“Here is the secret to success: have a great product.
This is the only thing all great companies have in common.”
— Sam Altman, President of Y Combinator
Your goal as a startup is to make something users love.
It’s as simple as that. Build a great product and the rest will follow.
Make Something People Want is the motto of Y Combinator, an early stage startup accelerator that has supported the launch of companies like airbnb, reddit, and Dropbox. Build something— not that people need — but rather something they want and are willing to pay for.
How do you build a great product?
Simply put: you must solve a real problem that people have. Not just any issue that mildly bothers them from time to time; no, rather something that really pisses people off — a real problem.
Build something that saves people time, saves them money, adds convenience to their life, improves the quality of an experience — essentially improves their life in one way, shape, or another.
What does this look like in action?
At the core of making something people want are two activities, that if done consistently and thoroughly, will lead you to a successful product.
These two activities are: #1) Building an MVP and #2) Talking to your customers
We repeat: the two most important things you can do to grow your idea and turn it into a successful business is building product and talking to your customers.
These are so critically important that, if Grow Your Idea had a body, we would get “Build Product. Talk to Users. Repeat.” tattooed on our forehead. It’s that essential to the start of your new business.
Let’s dive in a little deeper.
Your idea probably has 1 million different features that you’re envisioning in your head. But do customers care about all of these? You shouldn’t build what isn’t absolutely necessary.

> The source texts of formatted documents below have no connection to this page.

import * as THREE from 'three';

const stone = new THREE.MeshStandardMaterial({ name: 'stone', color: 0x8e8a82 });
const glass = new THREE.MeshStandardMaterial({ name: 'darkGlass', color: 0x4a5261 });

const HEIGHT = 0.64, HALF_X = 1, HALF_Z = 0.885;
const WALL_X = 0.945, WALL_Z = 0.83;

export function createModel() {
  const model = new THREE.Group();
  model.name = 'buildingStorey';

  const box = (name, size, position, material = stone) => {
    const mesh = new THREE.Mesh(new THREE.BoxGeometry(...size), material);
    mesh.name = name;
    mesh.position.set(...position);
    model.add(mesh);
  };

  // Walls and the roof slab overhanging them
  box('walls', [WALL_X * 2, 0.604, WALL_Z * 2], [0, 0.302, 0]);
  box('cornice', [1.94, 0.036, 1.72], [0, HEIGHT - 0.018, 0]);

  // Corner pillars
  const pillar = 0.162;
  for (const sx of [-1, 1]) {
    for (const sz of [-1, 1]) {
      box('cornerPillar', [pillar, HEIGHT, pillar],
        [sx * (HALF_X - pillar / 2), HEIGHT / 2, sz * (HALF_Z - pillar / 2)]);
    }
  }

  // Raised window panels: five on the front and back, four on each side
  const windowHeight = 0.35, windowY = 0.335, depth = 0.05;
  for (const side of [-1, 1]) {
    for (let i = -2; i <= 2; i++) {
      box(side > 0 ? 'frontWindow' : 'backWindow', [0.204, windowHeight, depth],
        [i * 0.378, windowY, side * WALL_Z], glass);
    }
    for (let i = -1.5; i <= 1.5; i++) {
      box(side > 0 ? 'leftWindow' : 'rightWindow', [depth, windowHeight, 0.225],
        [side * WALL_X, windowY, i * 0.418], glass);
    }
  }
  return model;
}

What is an MVP? It stands for Minimum Viable Product, and it’s the minimum set of features that a customer is willing to pay for. In other words, it’s the simplest thing you could possibly build that effectively solves your customers’ problems.
Therefore it is your job to discover which features are the most important — to find the core value your product provides. Start with your number-one problem. What big problem are you solving? What is the absolute minimum features you can build in order to fix that?
Why is this so important? The goal is to prove people want what we have. We’ll be approaching our customers with our MVP to see if it actually solves their problems.
The key to a successful business is in making something people want, and the only way to find out exactly what people want is by talking to them directly. So go out and learn about your customers! Try to understand them the best you possibly can. This is an underlying principle that needs to be taken seriously throughout the life of your business. Period.
We will continue to talk about this because it is of utmost importance. It’s the one thing we tell our entrepreneurs over and over and over again, and that is: GET OUT OF THE BUILDING AND GO TALK TO YOUR CUSTOMERS.
Now you may be thinking — “I’m a member of my target market, so why should I talk to people? I already know what we want!” You may be right to a certain extent, but what if everyone doesn’t think exactly like you? There’s a very high chance that you’ll miss something in your own bubble — and that something could be critical to your success.
To summarize, you must build a product that solves a big problem people have — something they want and are willing to pay for. In practice, this process begins by building an MVP and showing it to your customers.
Talk to your customers on a consistent basis, watch them interact with your product, ask them questions about how to improve, and then go back and make your product better based off their feedback.
This is your #1 priority in the early stages. By dedicating yourself to this process, you will continuously fine-tune your product towards perfection. You will build a great product, something that people want, and that will jumpstart your new idea into a great company.